Back to Sunsets, Clear Skys and Stars

 

Evening All,

Last night was one of those rare nights of utter peace on board Climate Action Now.  Just after I finished the blog I went on deck in the twilight to shake a reef out.  The winds had now dropped to 10-15 knots and the seas were also back to a reasonable 3 meters.  My point of sail was broad reach and the boat speed was regularly dropping below 5 knots. Even though it was dark, I usually like to keep my sail handling to daylight hours, I went up to shoot the reef out.  I was still quite tired so I took a mini rest halfway through grinding the sail up but apart from that it all went smoothly.

As I was tidying away the lines I saw a bright flash of orange out of the corner of my eye.  It was an amazing moon bright and almost full ducking out from behind a distant cloud bank.  I stopped to enjoy and the more I watched the more I saw.  Under the moonlight sky the water was rippling past the boat on either side, looking up there was a whole sky filled with twinkling stars. The Southern Cross was off to starboard, Orion's belt to port and the Milky way stretched in between. 

The temperature was pleasant and cool.  Its night like this that made me fall so in love with sailing. As I sat and enjoyed the show from mother nature I was completely content.  I am where I want to be, storms and all.  It was nice to have the chance to re-centre and simply enjoy.  Sometime later I made my way below and to a peaceful night’s sleep.

 Current photo by Satellite

Current photo by Satellite

 

I awoke with the sunrise cresting the horizon, still sleepy and took stock of the boat.  Climate Action Now was humming along keeping up good speeds mostly above 8 knots. There was little to do so I crawled back into bed and rested some more. 
The winds have remained relatively steady throughout the day between W and WNW and 10-15 knots.  The boat is still sailing on the same tack as yesterday on a course of 070 as I make my way a little bit further north to get around some large swells due in a day or so.  Once the swell has passed I will be then diving south once again to avoid a large High pressure system.  The Highs often have very little wind and I don’t feel too much like drifting my way to cape Horn.

Cape Horn is by far the pinnacle of this challenge and is extremely difficult to sail around, for a several reasons.  You will all remember me talking about the influences of the continental shelf on the sea state.  A 10-foot wave in 5000m of water suddenly becomes a very different beast when that 10-foot wave hits shallow water.

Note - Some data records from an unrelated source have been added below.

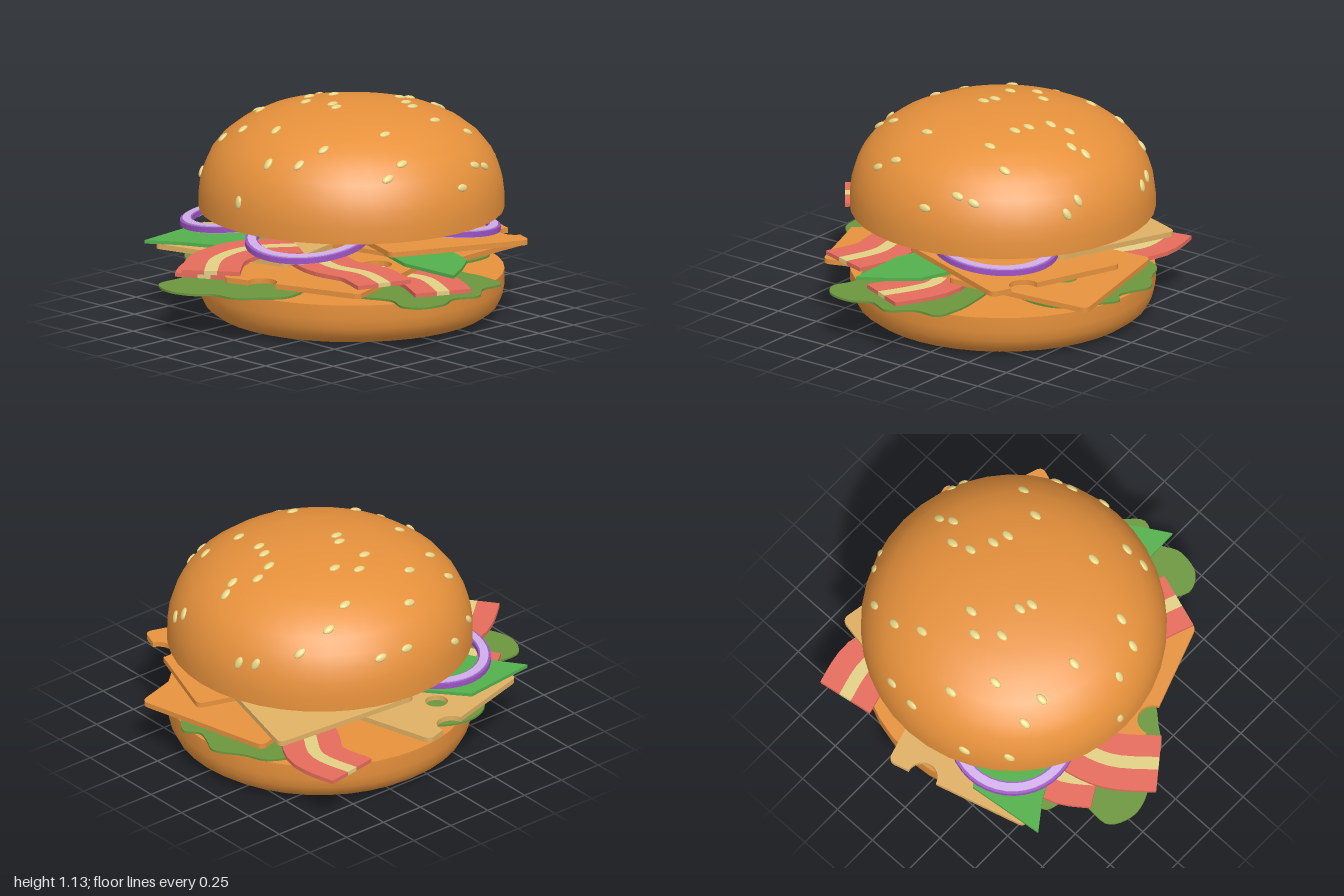
import * as THREE from 'three';
import { toCreasedNormals } from 'three/addons/utils/BufferGeometryUtils.js';

const mat = (name, color) => {
  const m = new THREE.MeshStandardMaterial({ color });
  m.name = name;
  return m;
};

export function createModel() {
  const model = new THREE.Group();
  model.name = 'burger';
  const bun = mat('bun crust', 0xe8923c);
  const seedMat = mat('sesame', 0xe8d688);
  const cheddar = mat('orange cheese', 0xe6923e);
  const swiss = mat('pale cheese', 0xdfb064);
  const meat = mat('bacon red', 0xe66c5c);
  const fat = mat('bacon fat', 0xe2d084);
  const lettuceMat = mat('lettuce green', 0x6c973e);
  const leafMat = mat('leaf green', 0x53b04c);
  const skin = mat('onion skin', 0x9c54c4);
  const flesh = mat('onion flesh', 0xd0aeea);
  const CX = -0.03, CZ = -0.13;

  const add = (name, geo, material, parent = model) => {
    const mesh = new THREE.Mesh(geo, material);
    mesh.name = name;
    parent.add(mesh);
    return mesh;
  };

  // Lean a geometry: raise each vertex in proportion to x and z
  const lean = (geo, sx, sz) => {
    const p = geo.attributes.position;
    for (let i = 0; i < p.count; i++) p.setY(i, p.getY(i) + sx * p.getX(i) + sz * p.getZ(i));
    geo.computeVertexNormals();
    return geo;
  };

  // Flat plate: shape coordinates are (x, z), centred on height 0
  const plate = (shape, thick) => {
    const geo = new THREE.ExtrudeGeometry(shape, { depth: thick, bevelEnabled: false, curveSegments: 10 });
    return geo.rotateX(Math.PI / 2).translate(0, thick / 2, 0);
  };
  const v2 = ([x, y]) => new THREE.Vector2(x, y);

  // Buns
  const dome = [[0.8, 0.56], [0.8, 0.64], [0.79, 0.72], [0.768, 0.79], [0.735, 0.86], [0.68, 0.93],
    [0.59, 1.0], [0.48, 1.053], [0.33, 1.092], [0.16, 1.115], [0, 1.122]];
  const base = [[0, 0], [0.66, 0], [0.72, 0.012], [0.765, 0.045], [0.79, 0.095], [0.8, 0.15], [0.8, 0.23], [0, 0.23]];
  const turned = (pts) => toCreasedNormals(new THREE.LatheGeometry(pts.map(v2), 40), 0.85);
  add('topBun', turned([[0, 0.56], ...dome]), bun).position.set(CX, 0, CZ);
  add('bottomBun', turned(base), bun).position.set(CX, 0, CZ);

  // Sesame seeds laid on the dome, by plan position
  const seeds = [[-0.52, -0.67], [-0.55, -0.5], [-0.5, -0.35], [-0.35, -0.83], [-0.26, -0.87], [0.03, -0.72],
    [0.06, -0.65], [-0.04, -0.56], [-0.01, -0.46], [0.1, -0.4], [0.18, -0.37], [0.37, -0.35], [0.45, -0.51],
    [0.24, -0.83], [0.32, -0.82], [0.64, -0.45], [0.66, -0.36], [0.735, -0.2], [-0.76, -0.32], [-0.78, -0.16],
    [-0.63, -0.02], [-0.45, 0.13], [-0.26, -0.22], [-0.34, -0.12], [-0.25, -0.01], [-0.08, -0.04], [-0.02, -0.01],
    [0.4, 0.04], [0.59, 0.1], [0.6, 0.21], [-0.75, 0.19], [-0.62, 0.39], [-0.48, 0.37], [-0.34, 0.36], [-0.09, 0.36],
    [0.27, 0.36], [0.22, 0.49], [0.05, 0.55], [-0.06, 0.66]];
  const seedGeo = new THREE.SphereGeometry(1, 10, 8).scale(0.021, 0.013, 0.036);
  const seedGroup = new THREE.Group();
  seedGroup.name = 'sesameSeeds';
  model.add(seedGroup);
  for (const [x, z] of seeds) {
    const r = Math.min(Math.hypot(x - CX, z - CZ), 0.795);
    const i = dome.findIndex((p) => p[0] <= r);
    const [r0, y0] = dome[i - 1], [r1, y1] = dome[i];
    const y = y0 + (y1 - y0) * (r0 - r) / (r0 - r1);
    const a = Math.atan2(z - CZ, x - CX);
    const n = new THREE.Vector3(Math.cos(a) * (y1 - y0), r0 - r1, Math.sin(a) * (y1 - y0)).normalize();
    const seed = add('seed', seedGeo, seedMat, seedGroup);
    seed.position.set(x, y, z);
    seed.quaternion.setFromUnitVectors(new THREE.Vector3(0, 1, 0), n);
  }

  // Frilly lettuce leaves: height, then a smooth closed outline
  const lettuce = (y, outline) => {
    const curve = new THREE.CatmullRomCurve3(outline.map(([x, z]) => new THREE.Vector3(x, z, 0)), true);
    add('lettuce', plate(new THREE.Shape(curve.getPoints(70).slice(0, -1).map((p) => v2([p.x, p.y]))), 0.012), lettuceMat).position.y = y;
  };
  lettuce(0.258, [[0.3, -0.3], [0.6, -0.4], [0.74, -0.4], [0.85, -0.37], [0.86, -0.23], [0.95, -0.11], [0.9, 0.02],
    [0.95, 0.14], [0.92, 0.28], [0.83, 0.33], [0.7, 0.28], [0.5, 0.35], [0.3, 0.2]]);
  lettuce(0.25, [[-0.5, 0.3], [-0.58, 0.6], [-0.47, 0.65], [-0.42, 0.72], [-0.41, 0.9], [-0.28, 0.965], [-0.14, 0.93],
    [-0.06, 0.85], [0.08, 0.82], [0.17, 0.72], [0.25, 0.6], [0.15, 0.35], [-0.15, 0.25]]);
  lettuce(0.246, [[-0.5, -0.6], [-0.45, -0.82], [-0.32, -0.89], [-0.18, -0.98], [-0.08, -0.94], [0, -0.92], [0.07, -0.97],
    [0.18, -0.9], [0.35, -0.75], [0.3, -0.45], [-0.1, -0.35]]);
  lettuce(0.254, [[-0.75, 0.1], [-0.8, 0.25], [-0.74, 0.4], [-0.5, 0.5], [-0.3, 0.35], [-0.35, 0.1], [-0.6, 0]]);

  // Wavy bacon strips: lean, fat and lean bands offset from a centre line
  const bacon = (line, y) => {
    const strip = new THREE.Group();
    strip.name = 'bacon';
    strip.position.y = y;
    model.add(strip);
    const curve = new THREE.SplineCurve(line.map(v2));
    const side = (off) => Array.from({ length: 17 }, (_, i) => {
      const p = curve.getPoint(i / 16), t = curve.getTangent(i / 16);
      return new THREE.Vector2(p.x - t.y * off, p.y + t.x * off);
    });
    for (const [a, b, m, name] of [[-0.155, -0.035, meat, 'leanBand'], [-0.035, 0.035, fat, 'fatBand'], [0.035, 0.155, meat, 'leanBand']])
      add(name, plate(new THREE.Shape([...side(a), ...side(b).reverse()]), 0.022), m, strip);
  };
  bacon([[-0.1, 0.2], [-0.23, 0.42], [-0.19, 0.68], [-0.02, 0.9]], 0.386);
  bacon([[-0.15, 0.1], [-0.28, 0.3], [-0.4, 0.5], [-0.28, 0.7]], 0.282);
  bacon([[-0.84, -0.58], [-0.6, -0.62], [-0.35, -0.5], [-0.05, -0.55]], 0.265);
  bacon([[0.05, -0.2], [0.3, -0.05], [0.55, -0.1], [0.82, 0.02]], 0.276);
  bacon([[0.05, 0.22], [0.28, 0.3], [0.5, 0.28], [0.72, 0.35]], 0.362);

  // Cheese slices with rounded corners, round holes and an optional bite in the left edge
  const slice = (name, m, [x, y, z], turn, sx, sz, holes, bite) => {
    const h = 0.4, c = 0.04, s = new THREE.Shape();
    s.moveTo(-h + c, -h);
    s.lineTo(h - c, -h).quadraticCurveTo(h, -h, h, -h + c);
    s.lineTo(h, h - c).quadraticCurveTo(h, h, h - c, h);
    s.lineTo(-h + c, h).quadraticCurveTo(-h, h, -h, h - c);
    if (bite !== undefined) s.absarc(-h, bite, 0.08, Math.PI / 2, -Math.PI / 2, true);
    s.lineTo(-h, -h + c).quadraticCurveTo(-h, -h, -h + c, -h);
    for (const [hx, hz, r] of holes) s.holes.push(new THREE.Path().absarc(hx, hz, r, 0, Math.PI * 2, true));
    const geo = plate(s, 0.028).rotateY(-turn);
    add(name, lean(geo, sx, sz), m).position.set(x, y, z);
  };
  const holes = [[0.2, 0.2, 0.08], [-0.1, 0.24, 0.05], [0.08, -0.12, 0.07], [-0.2, -0.05, 0.06], [0.27, -0.25, 0.05]];
  slice('orangeCheese', cheddar, [0.18, 0.318, 0.26], -1.91, 0, 0, holes.slice(0, 3), -0.17);
  slice('orangeCheese', cheddar, [0.08, 0.318, -0.52], -0.22, 0, 0.06, holes.slice(1, 4));
  slice('paleCheese', swiss, [-0.47, 0.345, 0.12], -0.28, 0, 0, holes, -0.2);
  slice('orangeCheese', cheddar, [0.25, 0.422, -0.42], 1.91, 0, 0.02, holes.slice(0, 3), -0.2);
  slice('paleCheese', swiss, [-0.26, 0.47, -0.38], 0.2, 0.06, 0.1, holes.slice(0, 4));

  // Pointed green leaves
  const leaf = (pts, y) => add('greenLeaf', plate(new THREE.Shape(pts.map(v2)), 0.018), leafMat).position.set(0, y, 0);
  leaf([[0.35, 0], [0.4, -0.33], [0.77, -0.2], [0.87, -0.07], [0.96, 0.08], [0.6, 0.09]], 0.4);
  leaf([[-0.73, 0.7], [-0.58, 0.59], [-0.3, 0.45], [-0.3, 0.2], [-0.55, 0.08], [-0.78, 0.28]], 0.385);

  // Onion rings: purple skin bands with pale flesh standing proud between them
  const onion = ([x, y, z], R, sx, sz) => {
    const ring = new THREE.Group();
    ring.name = 'onionRing';
    ring.position.set(x, y, z);
    model.add(ring);
    const band = (a, b, h) => lean(toCreasedNormals(new THREE.LatheGeometry(
      [[a, -h], [b, -h], [b, h], [a, h], [a, -h]].map(v2), 40), 0.6), sx, sz);
    add('onionSkin', band(R - 0.065, R, 0.014), skin, ring);
    add('onionFlesh', band(R - 0.056, R - 0.013, 0.02), flesh, ring);
  };
  onion([-0.44, 0.507, 0.25], 0.34, 0.1, -0.06);
  onion([0.08, 0.49, 0.29], 0.33, -0.05, -0.15);
  onion([0.36, 0.505, -0.38], 0.33, -0.02, 0.11);

  return model;
}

Well there aren’t that many 10 foot waves at 55 South, most of the Southern Ocean swell is 30 feet plus.  So, you have all these huge waves in 4000m to 5000m deep water suddenly hitting 50 meters.  If you catch the wind going against the currents, you can then add some very messy conditions. The result is dangerously large seas.

On top of that all the winds that are lapping the bottom of the earth are funnelled through between Cape Horn and the Antarctic Peninsular giving strong winds, bullets of wind, that can catch you unawares. Add to that the extreme cold and the risk of Ice and you have a good challenge. 

There is a reason that Cape Horn is likened to the Everest of sailing……. many people have safely sailed around Cape Horn however many have not……… timing with the weather is everything.
Goodnight,
Lisa

#lisablair
#climateactionnow
#capehorn